Your goal: Whenever a line in the entries below contains the string "rings", copy that line.

-- Entries supplied follows --

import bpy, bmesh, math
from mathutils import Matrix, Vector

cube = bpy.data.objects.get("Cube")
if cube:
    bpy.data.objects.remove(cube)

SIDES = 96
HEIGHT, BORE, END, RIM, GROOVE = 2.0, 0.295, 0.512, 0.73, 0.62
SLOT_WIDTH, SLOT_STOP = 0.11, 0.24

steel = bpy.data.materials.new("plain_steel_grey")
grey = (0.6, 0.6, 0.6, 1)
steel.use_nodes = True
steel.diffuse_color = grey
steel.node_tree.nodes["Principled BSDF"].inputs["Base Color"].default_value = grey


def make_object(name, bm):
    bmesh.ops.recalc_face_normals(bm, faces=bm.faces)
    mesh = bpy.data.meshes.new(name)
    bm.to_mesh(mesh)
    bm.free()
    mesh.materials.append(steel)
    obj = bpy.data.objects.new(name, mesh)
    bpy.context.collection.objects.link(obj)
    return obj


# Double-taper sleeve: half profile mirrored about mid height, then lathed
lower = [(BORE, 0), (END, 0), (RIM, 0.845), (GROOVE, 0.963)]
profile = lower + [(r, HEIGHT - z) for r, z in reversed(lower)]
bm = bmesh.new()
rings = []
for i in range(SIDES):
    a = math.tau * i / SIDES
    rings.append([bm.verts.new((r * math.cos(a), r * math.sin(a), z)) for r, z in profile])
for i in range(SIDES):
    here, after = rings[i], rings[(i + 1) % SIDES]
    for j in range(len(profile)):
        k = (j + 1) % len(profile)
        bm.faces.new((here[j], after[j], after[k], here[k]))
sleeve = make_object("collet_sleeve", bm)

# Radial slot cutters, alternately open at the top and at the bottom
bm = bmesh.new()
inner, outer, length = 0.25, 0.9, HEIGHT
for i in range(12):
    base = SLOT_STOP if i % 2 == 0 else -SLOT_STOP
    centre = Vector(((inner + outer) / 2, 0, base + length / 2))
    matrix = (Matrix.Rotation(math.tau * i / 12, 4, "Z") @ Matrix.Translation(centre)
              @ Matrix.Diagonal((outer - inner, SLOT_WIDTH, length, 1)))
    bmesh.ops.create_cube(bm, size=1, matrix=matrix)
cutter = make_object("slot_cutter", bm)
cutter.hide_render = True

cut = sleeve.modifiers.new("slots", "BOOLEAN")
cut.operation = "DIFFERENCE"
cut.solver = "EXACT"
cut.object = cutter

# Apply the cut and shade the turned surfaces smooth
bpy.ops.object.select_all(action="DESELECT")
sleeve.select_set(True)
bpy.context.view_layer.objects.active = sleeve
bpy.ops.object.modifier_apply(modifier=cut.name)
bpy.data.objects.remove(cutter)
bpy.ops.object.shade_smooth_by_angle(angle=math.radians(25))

-- Entries supplied concluded --

Output of the task:
rings = []
    rings.append([bm.verts.new((r * math.cos(a), r * math.sin(a), z)) for r, z in profile])
    here, after = rings[i], rings[(i + 1) % SIDES]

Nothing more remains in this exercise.